Document images with source code:
------------------------------

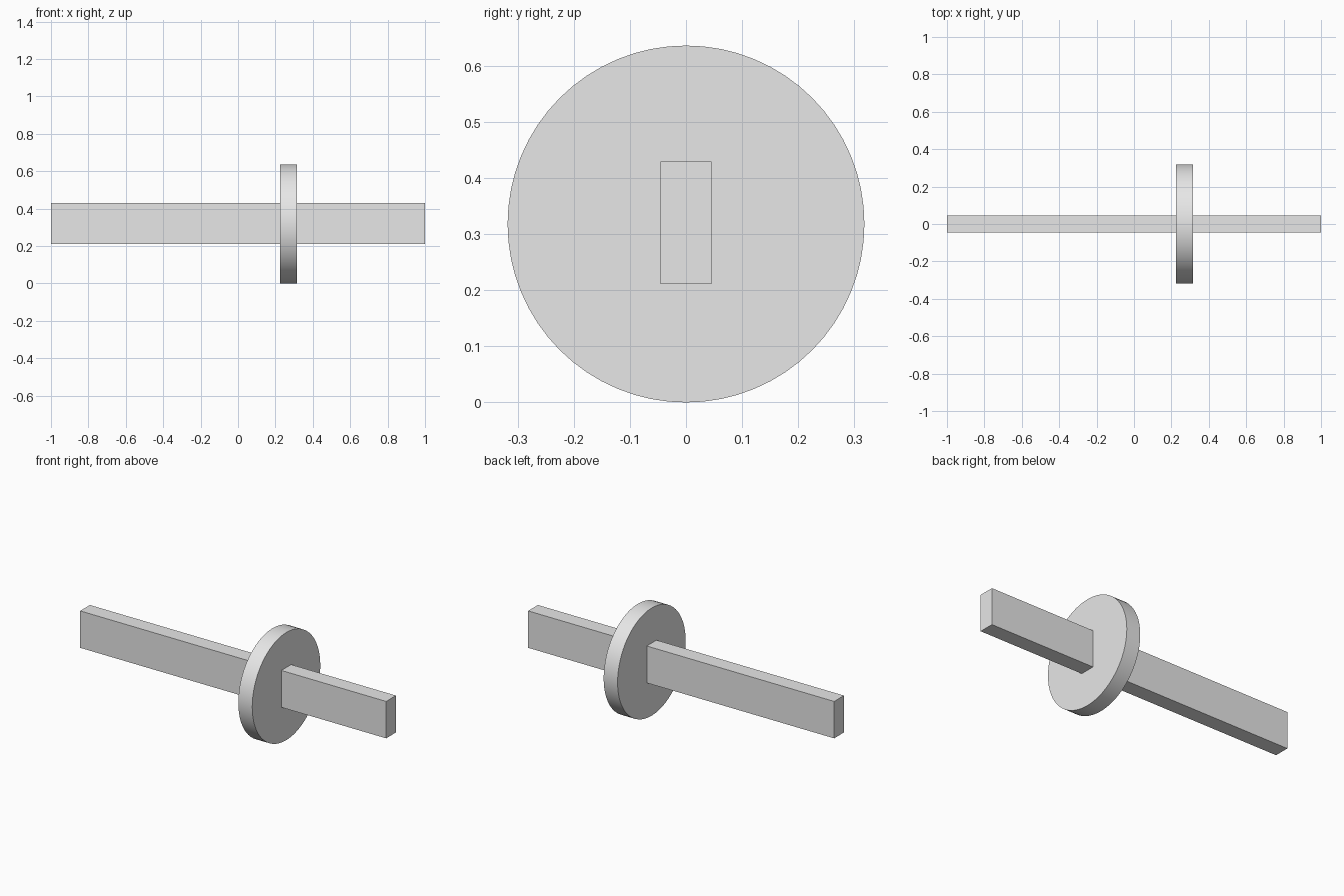
import bpy
import math

if "Cube" in bpy.data.objects:
    bpy.data.objects.remove(bpy.data.objects["Cube"], do_unlink=True)

RADIUS = 0.318

grey = bpy.data.materials.new("light grey")
grey.use_nodes = True
grey.diffuse_color = (0.8, 0.8, 0.8, 1)
grey.node_tree.nodes["Principled BSDF"].inputs["Base Color"].default_value = grey.diffuse_color


def finish(name):
    obj = bpy.context.object
    obj.name = obj.data.name = name
    obj.data.materials.append(grey)
    return obj


# Long rectangular bar along x
bpy.ops.mesh.primitive_cube_add(size=1, location=(0, 0, RADIUS + 0.002))
bar = finish("bar")
bar.scale = (2, 0.091, 0.218)
bpy.ops.object.transform_apply(location=False, rotation=False, scale=True)

# Round disc threaded on the bar, with a smooth rim
bpy.ops.mesh.primitive_cylinder_add(
    vertices=64, radius=RADIUS, depth=0.091,
    location=(0.27, 0, RADIUS), rotation=(0, math.pi / 2, 0))
finish("disc")
bpy.ops.object.transform_apply(location=False, rotation=True, scale=False)
bpy.ops.object.shade_smooth_by_angle(angle=math.radians(30))
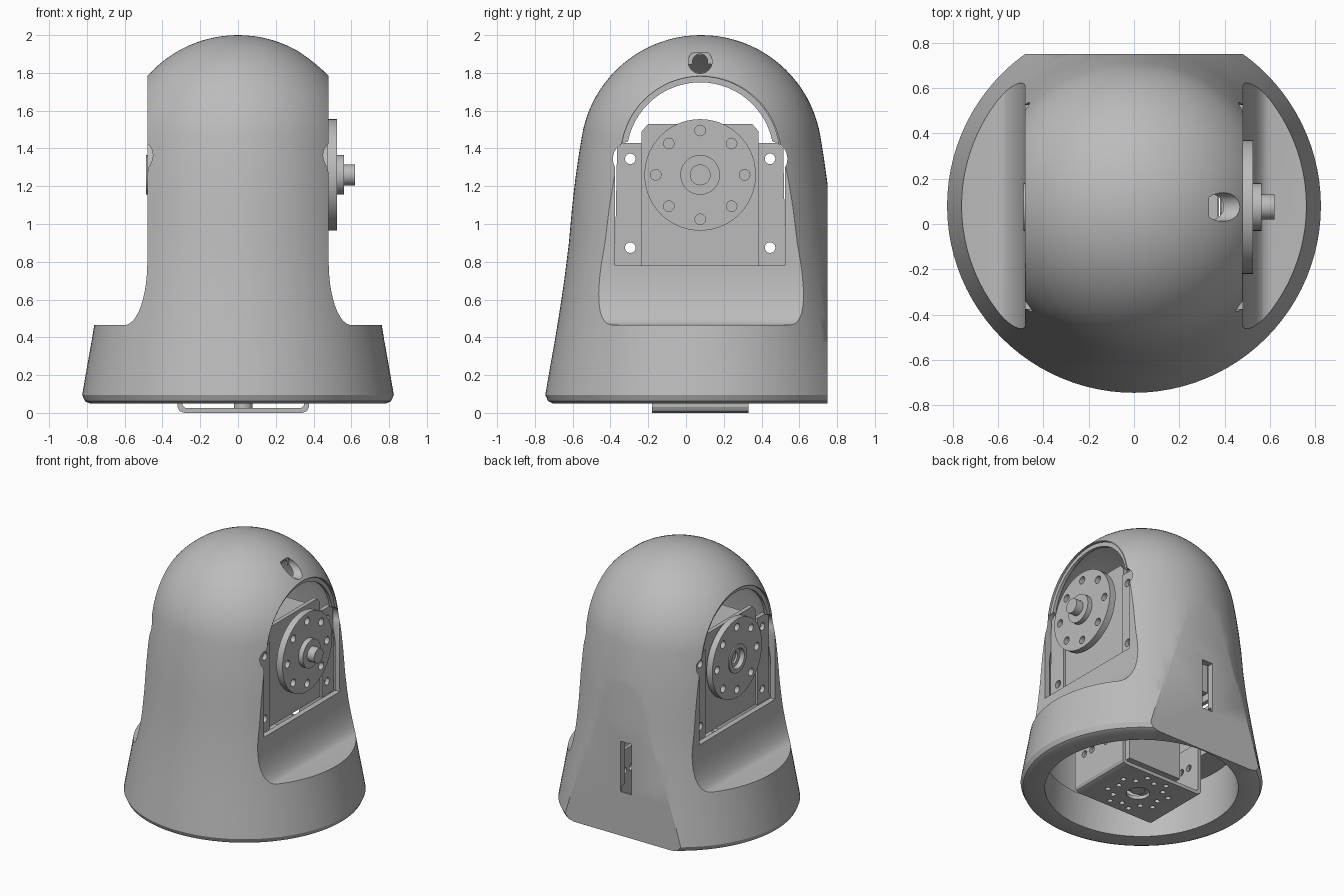
import bpy, bmesh
from math import sin, cos, pi, radians
from mathutils import Matrix

old = bpy.data.objects.get("Cube")
if old:
    bpy.data.objects.remove(old, do_unlink=True)

grey = bpy.data.materials.new("plain grey")
grey.use_nodes = True
GREY = (0.5, 0.5, 0.5, 1)
grey.diffuse_color = GREY
grey.node_tree.nodes["Principled BSDF"].inputs["Base Color"].default_value = GREY

AXIS_Y = 0.08      # vertical axis of the housing
TILT = (0.075, 1.26)  # y, z of the tilt shaft


def finish(name, bm):
    bmesh.ops.recalc_face_normals(bm, faces=bm.faces)
    mesh = bpy.data.meshes.new(name)
    bm.to_mesh(mesh)
    bm.free()
    mesh.materials.append(grey)
    obj = bpy.data.objects.new(name, mesh)
    bpy.context.collection.objects.link(obj)
    return obj


def prism(name, pts, axis, a, b):
    """Extrude a 2D outline along an axis from a to b."""
    place = {"x": lambda u, v, t: (t, u, v),
             "y": lambda u, v, t: (u, t, v),
             "z": lambda u, v, t: (u, v, t)}[axis]
    bm = bmesh.new()
    low = [bm.verts.new(place(u, v, a)) for u, v in pts]
    high = [bm.verts.new(place(u, v, b)) for u, v in pts]
    bm.faces.new(low)
    bm.faces.new(high)
    for i in range(len(pts)):
        j = (i + 1) % len(pts)
        bm.faces.new((low[i], low[j], high[j], high[i]))
    return finish(name, bm)


def circle(cu, cv, r, n=48):
    return [(cu + r * cos(2 * pi * i / n), cv + r * sin(2 * pi * i / n)) for i in range(n)]


def rect(u0, u1, v0, v1):
    return [(u0, v0), (u1, v0), (u1, v1), (u0, v1)]


def revolve(name, profile, steps=96):
    bm = bmesh.new()
    verts = [bm.verts.new((r, AXIS_Y, z)) for r, z in profile]
    edges = [bm.edges.new(p) for p in zip(verts, verts[1:])]
    bmesh.ops.spin(bm, geom=verts + edges, cent=(0, AXIS_Y, 0), axis=(0, 0, 1),
                   angle=2 * pi, steps=steps)
    bmesh.ops.remove_doubles(bm, verts=bm.verts, dist=0.0005)
    return finish(name, bm)


def cut(obj, *tools, mode="DIFFERENCE"):
    """Apply boolean tools in turn and discard them."""
    for tool in tools:
        mod = obj.modifiers.new("cut", "BOOLEAN")
        mod.operation, mod.solver, mod.object = mode, "EXACT", tool
        bpy.context.view_layer.objects.active = obj
        bpy.ops.object.modifier_apply(modifier=mod.name)
        bpy.data.objects.remove(tool, do_unlink=True)
    return obj


def smooth(obj, angle=30):
    bpy.ops.object.select_all(action="DESELECT")
    obj.select_set(True)
    bpy.context.view_layer.objects.active = obj
    bpy.ops.object.shade_smooth_by_angle(angle=radians(angle))


# Housing: flared cone with a round dome
wall = [(0.825, 0.095), (0.80, 0.24), (0.775, 0.38), (0.752, 0.52), (0.725, 0.70),
        (0.70, 0.90), (0.684, 1.08), (0.667, 1.23), (0.65, 1.35)]


def dome(r):
    return [(r * cos(radians(9 + 81 * i / 20)), 1.36 + r * sin(radians(9 + 81 * i / 20)))
            for i in range(20)] + [(0, 1.36 + r)]


housing = revolve("housing", [(0, 0.05), (0.785, 0.05), (0.81, 0.062)] + wall + dome(0.64))

# Inner cavity, kept inside the flat sides
cavity = revolve("cavity", [(0, 0.3), (0.70, 0.3)]
                 + [(r - 0.05, z) for r, z in wall[3:]] + dome(0.59))
cut(cavity, prism("clip", rect(-0.44, 0.44, -1, 0.70), "z", 0, 3), mode="INTERSECT")

# Flat sides sweeping out to a shoulder
for s in (-1, 1):
    sweep = [(0.60 - 0.12 * cos(t * pi / 24), 0.80 - 0.335 * sin(t * pi / 24)) for t in range(13)]
    outline = [(0.48, 2.3)] + sweep + [(1.3, 0.465), (1.3, 2.3)]
    cut(housing, prism("side", [(s * u, v) for u, v in outline], "y", -1.5, 1.5))

# Flat back and hollow inside
cut(housing,
    prism("back", rect(-1.2, 1.2, 0.75, 1.5), "z", -0.5, 2.5),
    cavity,
    prism("base_bore", circle(0, AXIS_Y, 0.66, 96), "z", -0.2, 0.42),
    prism("back_slot", rect(-0.07, 0.02, 0.38, 0.76), "y", 0.6, 1))


# Arched window through both sides, with a stepped lip
def arch(r):
    return [(0.075 + r * cos(pi * i / 32), 1.36 + r * sin(pi * i / 32)) for i in range(33)]


cut(housing,
    prism("arch", arch(0.39) + [(-0.315, 1.0), (0.465, 1.0)], "x", -1, 1),
    prism("window", rect(-0.375, 0.525, 0.78, 1.38), "x", -1, 1))
for s in (-1, 1):
    cut(housing, prism("lip", arch(0.42), "x", s * 0.462, s * 1))
for y in (-0.295, 0.445):
    cut(housing, prism("screw_relief", circle(y, 1.345, 0.092, 32), "x", -1, 1))

# Small round port high on one side of the dome
cut(housing,
    prism("port", circle(0.075, 1.86, 0.063), "x", 0.33, 1),
    prism("port_core", circle(0.075, 1.86, 0.04), "x", 0.25, 0.9))
smooth(housing)

# Tilt frame on both sides: centre plate, screw flanges and drilled disc
for s, side in ((1, "left"), (-1, "right")):
    plate = [(-0.235, 0.78), (0.385, 0.78), (0.385, 1.49), (0.35, 1.53), (-0.20, 1.53), (-0.235, 1.49)]
    prism(side + "_tilt_plate", plate, "x", s * 0.385, s * 0.415)
    for m, end in ((-1, "front"), (1, "back")):
        y = lambda d: 0.075 + m * d
        tab = [(y(0.31), 0.775), (y(0.452), 0.775), (y(0.44), 1.40), (y(0.41), 1.43), (y(0.31), 1.43)]
        flange = prism(f"{side}_{end}_flange", tab, "x", s * 0.40, s * 0.43)
        for z in (0.875, 1.345):
            cut(flange, prism("screw_hole", circle(y(0.37), z, 0.028, 24), "x", s * 0.3, s * 0.6))
    x0, x1 = (0.475, 0.525) if s > 0 else (-0.478, -0.43)
    disc = prism(side + "_disc", circle(*TILT, 0.295, 72), "x", x0, x1)
    for u, v in circle(*TILT, 0.235, 8):
        cut(disc, prism("disc_hole", circle(u, v, 0.028, 24), "x", s * 0.3, s * 0.7))
    if s < 0:
        cut(disc, prism("bore", circle(*TILT, 0.08), "x", -0.3, -0.7))
        ring = prism("right_bearing", circle(*TILT, 0.105), "x", -0.40, -0.487)
        cut(ring, prism("bore", circle(*TILT, 0.075), "x", -0.45, -0.6),
            prism("bore", circle(*TILT, 0.045), "x", -0.42, -0.6))
        smooth(ring)
    smooth(disc)
    smooth(prism(side + "_spacer", circle(*TILT, 0.18), "x", s * 0.38, s * (0.477 if s > 0 else 0.435)))

smooth(prism("left_hub", circle(*TILT, 0.105), "x", 0.52, 0.562))
smooth(prism("left_shaft", circle(*TILT, 0.055), "x", 0.55, 0.62))

# Tilt and pan motors inside
prism("tilt_motor", rect(-0.19, 0.34, 0.82, 1.48), "x", -0.37, 0.37)
prism("pan_motor", rect(-0.2, 0.25, -0.1, 0.25), "z", 0.12, 0.55)

# Folded base bracket with drilled floor
fold = [(-0.32, 0.41), (-0.32, 0.03), (-0.31, 0.01), (-0.285, 0), (0.34, 0), (0.365, 0.01), (0.375, 0.03),
        (0.375, 0.41), (0.35, 0.41), (0.35, 0.04), (0.335, 0.027), (-0.28, 0.027), (-0.295, 0.04), (-0.295, 0.41)]
bracket = prism("base_bracket", fold, "y", -0.18, 0.33)
cut(bracket, prism("centre_hole", circle(0.028, 0.075, 0.08), "z", -0.1, 0.1))
for i in range(16):
    r, a = (0.17, 0.215)[i % 2], 2 * pi * i / 16
    cut(bracket, prism("hole", circle(0.028 + r * cos(a), 0.075 + r * sin(a), 0.019, 16), "z", -0.1, 0.1))
for y in (-0.08, 0.0, 0.15, 0.23):
    cut(bracket, prism("arm_hole", circle(y, 0.25, 0.025, 20), "x", -0.6, 0.6))
smooth(bracket, 25)
smooth(prism("pan_shaft", circle(0.028, 0.075, 0.05), "z", 0.02, 0.13))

------------------------------

Repeat exactly and only the lines from the start of the data above through the line that holds "from math import sin, cos, pi, radians", inclusive. Pictures do not belong in the copy.

import bpy
import math

if "Cube" in bpy.data.objects:
    bpy.data.objects.remove(bpy.data.objects["Cube"], do_unlink=True)

RADIUS = 0.318

grey = bpy.data.materials.new("light grey")
grey.use_nodes = True
grey.diffuse_color = (0.8, 0.8, 0.8, 1)
grey.node_tree.nodes["Principled BSDF"].inputs["Base Color"].default_value = grey.diffuse_color


def finish(name):
    obj = bpy.context.object
    obj.name = obj.data.name = name
    obj.data.materials.append(grey)
    return obj


# Long rectangular bar along x
bpy.ops.mesh.primitive_cube_add(size=1, location=(0, 0, RADIUS + 0.002))
bar = finish("bar")
bar.scale = (2, 0.091, 0.218)
bpy.ops.object.transform_apply(location=False, rotation=False, scale=True)

# Round disc threaded on the bar, with a smooth rim
bpy.ops.mesh.primitive_cylinder_add(
    vertices=64, radius=RADIUS, depth=0.091,
    location=(0.27, 0, RADIUS), rotation=(0, math.pi / 2, 0))
finish("disc")
bpy.ops.object.transform_apply(location=False, rotation=True, scale=False)
bpy.ops.object.shade_smooth_by_angle(angle=math.radians(30))
import bpy, bmesh
from math import sin, cos, pi, radians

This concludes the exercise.